The ‘advances’ in the business of altering gemstones are moving far more rapidly than our ability to detect and/or understand them. By the time knowledge of any specific treatment is widespread, there is often an ‘improved’ version of that technique or something totally different in the market.
The ‘market data approach’ to value is widely accepted as the most accurate method for appraising most types of jewellery. However, many appraisers are intimidated or confused about how it can be applied to their specific assignment. But let’s not get ahead of ourselves.
As an independent appraiser who neither buys nor sells diamonds, I often have to explain why my grades are substantially different from those provided by a client’s grading report from one of the many laboratories. Inevitably, the client wants to know how something like this can happen. Come to think of it, aren’t we all a bit curious?
Perhaps it’s the extended economic worries, the high price of gold, or just another cyclical trend, but the public’s need to understand the value of the jewellery they plan to sell has increased significantly in recent years. Most people have deeply ingrained misconceptions about what their jewellery is ‘worth’ and often become angry or disillusioned when they try to sell it.
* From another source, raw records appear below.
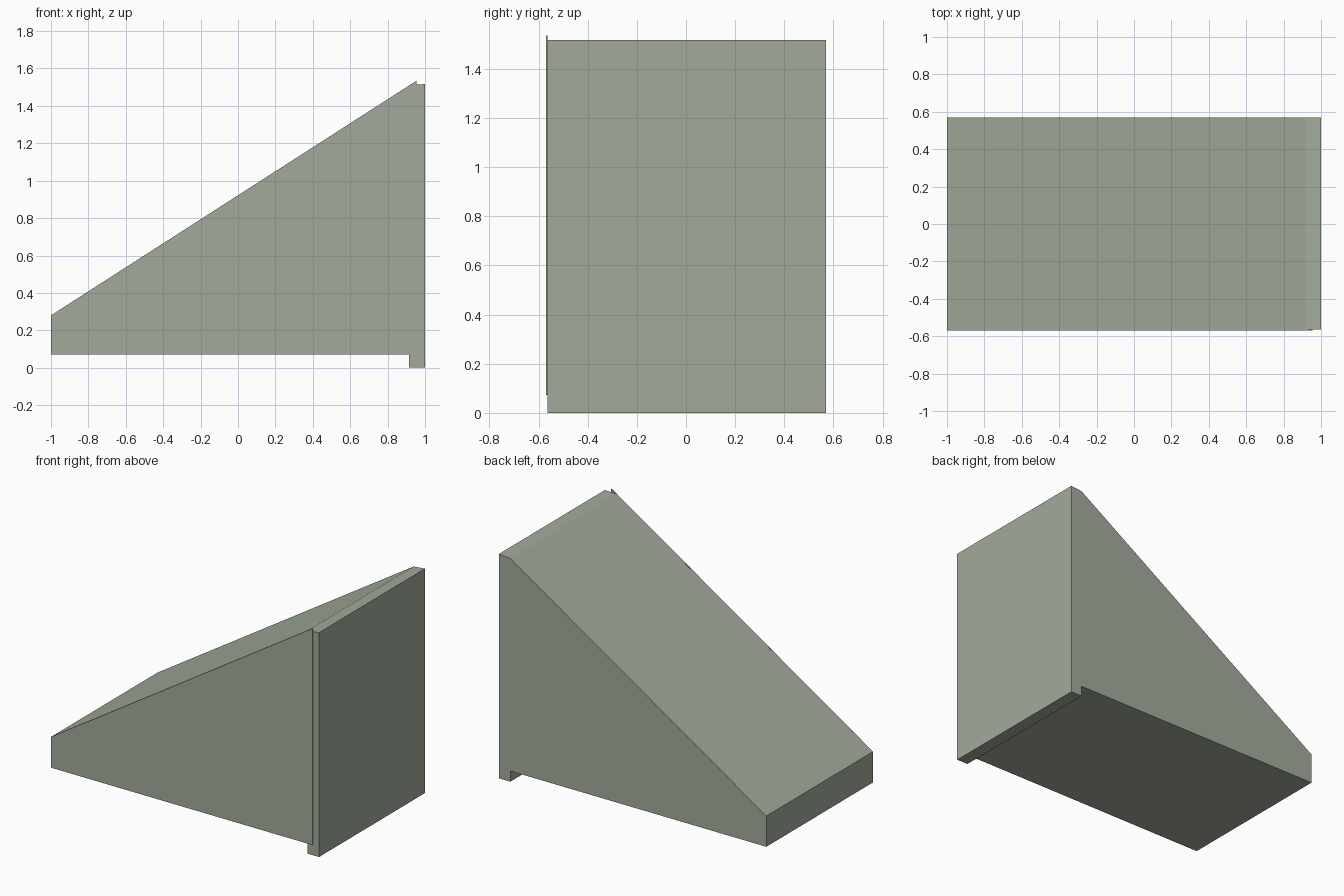
import bpy
import bmesh

cube = bpy.data.objects.get("Cube")
if cube:
    bpy.data.objects.remove(cube, do_unlink=True)

COLOUR = (0.36, 0.41, 0.33, 1.0)
paint = bpy.data.materials.new("grey_green")
paint.use_nodes = True
paint.diffuse_color = COLOUR
paint.node_tree.nodes["Principled BSDF"].inputs["Base Color"].default_value = COLOUR


def extrude_profile(name, profile, front, back):
    """Extrude an x-z outline along y into a closed flat-shaded solid."""
    bm = bmesh.new()
    face = bm.faces.new([bm.verts.new((x, front, z)) for x, z in profile])
    result = bmesh.ops.extrude_face_region(bm, geom=[face])
    verts = [v for v in result["geom"] if isinstance(v, bmesh.types.BMVert)]
    bmesh.ops.translate(bm, verts=verts, vec=(0, back - front, 0))
    bmesh.ops.recalc_face_normals(bm, faces=bm.faces)
    mesh = bpy.data.meshes.new(name)
    bm.to_mesh(mesh)
    bm.free()
    mesh.materials.append(paint)
    obj = bpy.data.objects.new(name, mesh)
    bpy.context.collection.objects.link(obj)
    return obj


FRONT, PANEL_BACK, BACK = -0.57, -0.563, 0.57
BASE = 0.072

# Sloping wedge with a nearly level cap and a narrow foot under the tall end
extrude_profile("wedge_body", [
    (-1, BASE), (0.915, BASE), (0.915, 0), (1, 0),
    (1, 1.517), (0.915, 1.509), (-1, 0.28),
], PANEL_BACK, BACK)

# Thin front panel whose tip rises just past the cap
extrude_profile("front_panel", [
    (-1, BASE), (0.955, BASE), (0.955, 1.535), (-1, 0.28),
], FRONT, PANEL_BACK)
Centuries of protecting trade secrets and encouraging old wives’ tales have successfully shielded the jewellery trade from the prying eyes of consumers and crafted an air of mystery that continues today. Unfortunately, this same veil of secrecy has created an opening for the morally and legally challenged to operate on the fringes of our industry.